More complex intertextuality is traced by Molly Pasco-Pranger in ‘A Varronian Vatic Numa? Ovid’s Fasti and Plutarch’s Life of Numa. Juxtaposing Ovid, Valerius Antias, Varro, and Plutarch,’ P.-P. provides an elegant example of how to reconstruct a lost text (in this case, possibly part of Varro’s De Poematis or De Poetis) and how to connect that historiographical reconstruction to the larger context of the nature and role of the uates in Augustan poetry.3 Hans-Friedrich Mueller also works with mythical narrative and historiography in his discussion of ‘The Extinction of the Potitii and the Sacred History of Augustan Rome.’ M. shows how the myths connected with the administration of the Ara Maxima have very topical relevance in our extant texts (all imperial) concerning them; it is not clear, however, in what way it elucidates the intersection between poetry and historiography — aside from using both as sources for the stories. To see how one might bring such texts together, one needs to turn to T. P. Wiseman on ‘History, Poetry, and Annales,’ the closing piece of the collection, and one of its best. Via a learned examination of the ‘world in which prophecy, poetry, history and moral exhortation were not always thought of as separate conceptual categories’ (359), W. shows that the generic differences between poetry and historical prose are less distinct than one might have imagined (or some ancient writers polemically suggest) — not just that both were rhetorical art forms, and that both used ‘poetic’ topoi and technique, but that their treatments of chronology, truth, pleasure, and the supernatural are often overlapping. W.’s piece appropriately concludes this impressive collection, which moves a long way from its starting point, showing conclusively along the way that not only did Clio not merely linger on the threshold of poetry, but that she had a seat at its hearth.

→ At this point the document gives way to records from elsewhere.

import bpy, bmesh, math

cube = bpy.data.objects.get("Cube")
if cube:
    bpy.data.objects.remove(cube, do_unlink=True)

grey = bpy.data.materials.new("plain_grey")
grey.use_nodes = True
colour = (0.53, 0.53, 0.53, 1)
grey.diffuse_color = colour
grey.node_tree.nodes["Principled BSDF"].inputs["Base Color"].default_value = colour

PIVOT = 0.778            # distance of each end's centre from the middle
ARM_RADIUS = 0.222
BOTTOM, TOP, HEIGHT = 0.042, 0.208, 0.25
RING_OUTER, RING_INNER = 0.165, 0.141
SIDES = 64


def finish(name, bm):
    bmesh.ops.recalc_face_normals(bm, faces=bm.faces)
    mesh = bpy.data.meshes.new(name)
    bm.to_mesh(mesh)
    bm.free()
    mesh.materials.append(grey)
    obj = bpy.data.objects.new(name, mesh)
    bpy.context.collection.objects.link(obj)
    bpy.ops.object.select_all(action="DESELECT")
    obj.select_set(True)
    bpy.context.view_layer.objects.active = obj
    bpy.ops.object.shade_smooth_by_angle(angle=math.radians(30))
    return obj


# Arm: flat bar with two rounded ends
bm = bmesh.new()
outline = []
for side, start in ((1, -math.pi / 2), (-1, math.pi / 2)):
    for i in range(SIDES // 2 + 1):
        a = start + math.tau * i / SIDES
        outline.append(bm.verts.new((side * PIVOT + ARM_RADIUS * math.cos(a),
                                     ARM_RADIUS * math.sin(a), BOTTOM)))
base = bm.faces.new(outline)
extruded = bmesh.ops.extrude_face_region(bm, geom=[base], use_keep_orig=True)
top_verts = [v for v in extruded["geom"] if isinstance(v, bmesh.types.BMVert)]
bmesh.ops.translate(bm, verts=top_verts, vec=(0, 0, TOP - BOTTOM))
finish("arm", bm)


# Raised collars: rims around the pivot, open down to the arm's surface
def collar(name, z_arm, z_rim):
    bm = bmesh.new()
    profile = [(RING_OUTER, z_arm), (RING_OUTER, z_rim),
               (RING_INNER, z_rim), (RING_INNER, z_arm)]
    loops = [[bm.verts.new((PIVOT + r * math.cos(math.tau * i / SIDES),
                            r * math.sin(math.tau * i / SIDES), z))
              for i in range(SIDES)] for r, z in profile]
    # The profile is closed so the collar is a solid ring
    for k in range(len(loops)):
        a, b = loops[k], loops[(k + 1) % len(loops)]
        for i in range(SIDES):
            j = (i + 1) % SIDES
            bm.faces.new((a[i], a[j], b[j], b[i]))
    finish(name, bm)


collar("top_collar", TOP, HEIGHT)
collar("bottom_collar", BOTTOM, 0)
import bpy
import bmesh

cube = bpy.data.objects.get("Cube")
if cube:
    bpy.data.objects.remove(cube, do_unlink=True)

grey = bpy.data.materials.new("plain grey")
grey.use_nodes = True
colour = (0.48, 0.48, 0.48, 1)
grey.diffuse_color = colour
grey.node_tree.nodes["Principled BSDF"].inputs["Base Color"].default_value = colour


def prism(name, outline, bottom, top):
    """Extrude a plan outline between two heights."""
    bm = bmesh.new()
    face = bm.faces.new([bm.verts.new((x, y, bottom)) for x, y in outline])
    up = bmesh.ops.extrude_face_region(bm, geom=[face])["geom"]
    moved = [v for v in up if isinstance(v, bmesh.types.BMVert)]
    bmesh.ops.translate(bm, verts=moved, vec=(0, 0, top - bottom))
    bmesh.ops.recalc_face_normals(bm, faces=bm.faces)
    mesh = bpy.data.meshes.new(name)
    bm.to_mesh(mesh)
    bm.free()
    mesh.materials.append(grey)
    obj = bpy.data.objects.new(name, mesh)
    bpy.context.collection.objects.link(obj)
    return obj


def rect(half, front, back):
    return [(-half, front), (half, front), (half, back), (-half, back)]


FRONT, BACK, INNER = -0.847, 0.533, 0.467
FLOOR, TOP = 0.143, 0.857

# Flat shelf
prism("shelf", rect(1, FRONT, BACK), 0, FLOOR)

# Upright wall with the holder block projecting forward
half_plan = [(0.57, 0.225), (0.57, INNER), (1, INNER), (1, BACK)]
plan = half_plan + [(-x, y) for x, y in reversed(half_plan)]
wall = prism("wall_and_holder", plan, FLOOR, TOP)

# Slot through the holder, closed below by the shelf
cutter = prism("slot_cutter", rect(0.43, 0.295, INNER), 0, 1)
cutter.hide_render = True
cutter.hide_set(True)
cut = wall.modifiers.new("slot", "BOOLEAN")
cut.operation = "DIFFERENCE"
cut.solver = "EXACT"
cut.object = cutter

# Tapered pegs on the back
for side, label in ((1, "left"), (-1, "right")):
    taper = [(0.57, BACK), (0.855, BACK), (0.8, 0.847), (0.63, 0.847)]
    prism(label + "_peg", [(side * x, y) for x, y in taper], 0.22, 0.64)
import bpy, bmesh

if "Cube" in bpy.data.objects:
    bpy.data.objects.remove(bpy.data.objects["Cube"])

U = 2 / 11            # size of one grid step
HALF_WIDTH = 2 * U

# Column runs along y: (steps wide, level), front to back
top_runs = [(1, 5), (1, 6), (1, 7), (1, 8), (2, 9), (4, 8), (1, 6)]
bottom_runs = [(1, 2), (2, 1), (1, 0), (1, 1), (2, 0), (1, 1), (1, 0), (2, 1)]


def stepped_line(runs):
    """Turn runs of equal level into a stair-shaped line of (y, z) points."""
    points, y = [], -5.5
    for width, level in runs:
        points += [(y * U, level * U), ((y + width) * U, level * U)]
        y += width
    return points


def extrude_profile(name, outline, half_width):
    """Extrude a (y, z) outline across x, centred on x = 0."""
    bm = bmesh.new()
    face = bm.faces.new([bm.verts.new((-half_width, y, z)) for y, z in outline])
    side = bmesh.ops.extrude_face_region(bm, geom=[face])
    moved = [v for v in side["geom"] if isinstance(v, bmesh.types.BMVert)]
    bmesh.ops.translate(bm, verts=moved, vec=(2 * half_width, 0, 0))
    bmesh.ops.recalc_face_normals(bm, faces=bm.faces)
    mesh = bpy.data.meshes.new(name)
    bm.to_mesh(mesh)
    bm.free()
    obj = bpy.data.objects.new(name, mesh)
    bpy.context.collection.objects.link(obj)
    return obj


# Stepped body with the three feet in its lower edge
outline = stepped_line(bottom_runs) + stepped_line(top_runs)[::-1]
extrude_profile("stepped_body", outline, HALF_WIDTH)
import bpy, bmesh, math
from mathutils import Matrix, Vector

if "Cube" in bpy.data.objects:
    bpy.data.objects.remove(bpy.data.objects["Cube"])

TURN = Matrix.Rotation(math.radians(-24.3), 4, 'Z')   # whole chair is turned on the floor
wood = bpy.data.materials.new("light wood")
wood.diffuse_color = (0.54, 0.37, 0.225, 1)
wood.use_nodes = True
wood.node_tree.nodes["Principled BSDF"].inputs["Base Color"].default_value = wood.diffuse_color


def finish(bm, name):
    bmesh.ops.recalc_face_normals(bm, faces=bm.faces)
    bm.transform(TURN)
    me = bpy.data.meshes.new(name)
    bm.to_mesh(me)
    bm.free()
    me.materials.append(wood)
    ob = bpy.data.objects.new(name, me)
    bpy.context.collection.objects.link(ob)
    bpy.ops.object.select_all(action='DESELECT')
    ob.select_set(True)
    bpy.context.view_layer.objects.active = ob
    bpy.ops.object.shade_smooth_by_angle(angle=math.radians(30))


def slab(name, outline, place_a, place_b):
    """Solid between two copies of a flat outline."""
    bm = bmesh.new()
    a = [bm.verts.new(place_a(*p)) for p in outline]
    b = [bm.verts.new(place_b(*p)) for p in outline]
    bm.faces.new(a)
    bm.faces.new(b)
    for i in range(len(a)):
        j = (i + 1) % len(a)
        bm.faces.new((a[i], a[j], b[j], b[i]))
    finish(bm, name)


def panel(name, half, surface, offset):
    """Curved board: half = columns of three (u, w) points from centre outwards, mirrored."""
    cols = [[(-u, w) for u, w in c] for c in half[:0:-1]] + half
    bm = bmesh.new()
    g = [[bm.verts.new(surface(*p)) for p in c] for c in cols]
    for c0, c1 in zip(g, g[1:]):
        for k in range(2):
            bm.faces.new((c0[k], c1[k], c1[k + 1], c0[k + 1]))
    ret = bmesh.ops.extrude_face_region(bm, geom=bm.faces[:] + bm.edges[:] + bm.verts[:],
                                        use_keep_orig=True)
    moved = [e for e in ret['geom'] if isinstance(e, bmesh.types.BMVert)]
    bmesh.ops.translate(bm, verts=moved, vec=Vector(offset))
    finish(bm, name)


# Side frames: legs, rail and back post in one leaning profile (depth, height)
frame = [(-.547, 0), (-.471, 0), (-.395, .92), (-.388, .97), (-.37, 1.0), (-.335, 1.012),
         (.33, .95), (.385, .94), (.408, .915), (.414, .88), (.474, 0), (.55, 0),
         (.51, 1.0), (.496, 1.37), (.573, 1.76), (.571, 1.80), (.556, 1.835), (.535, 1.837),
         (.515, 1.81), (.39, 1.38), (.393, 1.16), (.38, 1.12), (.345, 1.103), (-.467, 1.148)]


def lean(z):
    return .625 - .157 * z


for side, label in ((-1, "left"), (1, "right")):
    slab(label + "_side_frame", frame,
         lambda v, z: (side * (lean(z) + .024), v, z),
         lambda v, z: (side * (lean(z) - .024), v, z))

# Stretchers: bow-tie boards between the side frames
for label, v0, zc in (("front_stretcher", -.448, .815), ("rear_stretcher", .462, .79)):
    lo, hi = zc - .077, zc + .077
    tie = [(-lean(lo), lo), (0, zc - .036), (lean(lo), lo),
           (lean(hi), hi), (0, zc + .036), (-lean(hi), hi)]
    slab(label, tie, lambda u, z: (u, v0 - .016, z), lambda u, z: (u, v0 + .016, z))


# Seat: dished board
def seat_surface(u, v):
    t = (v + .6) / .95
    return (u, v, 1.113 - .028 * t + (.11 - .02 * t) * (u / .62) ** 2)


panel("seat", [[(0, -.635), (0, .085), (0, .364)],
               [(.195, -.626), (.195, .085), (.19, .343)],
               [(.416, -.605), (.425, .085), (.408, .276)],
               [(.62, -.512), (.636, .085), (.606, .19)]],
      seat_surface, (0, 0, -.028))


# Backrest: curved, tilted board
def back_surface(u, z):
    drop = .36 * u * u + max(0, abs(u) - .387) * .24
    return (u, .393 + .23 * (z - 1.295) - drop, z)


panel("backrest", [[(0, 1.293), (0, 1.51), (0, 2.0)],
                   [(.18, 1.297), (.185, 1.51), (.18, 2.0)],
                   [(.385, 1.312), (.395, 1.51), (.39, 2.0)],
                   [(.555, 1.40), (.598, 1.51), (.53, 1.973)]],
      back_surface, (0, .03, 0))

1. E.g. (to step on just my own soapbox) Livy’s list — whose extraordinary language K. neglects — is not ‘dry and non-poetic’ (218); further, his story of Rhea Silvia incorporates more than the violence and strife with which K. characterises it (224).
2. One can add to A.’s material Llewelyn Morgan’s elaboration on the Pollionic passage deployed by Vergil for his Priam ( JRS 90  51-69), Nicholas Horsfall’s demonstration of Vergil’s debt to Caesarian language ( Aeneid 7: A commentary  and Aeneid 11: A commentary  passim), and J. E. Lendon’s demonstration of the stylized nature of Caesar’s battle descriptions ( CA 18  273-329).
3. One question: ‘solitary groves and meadows are the sorts of places one meets Muses’ (295), but they are also the sorts of places one is seduced by divinities: how does the Venus/Anchises parallel work (if at all) in this analysis?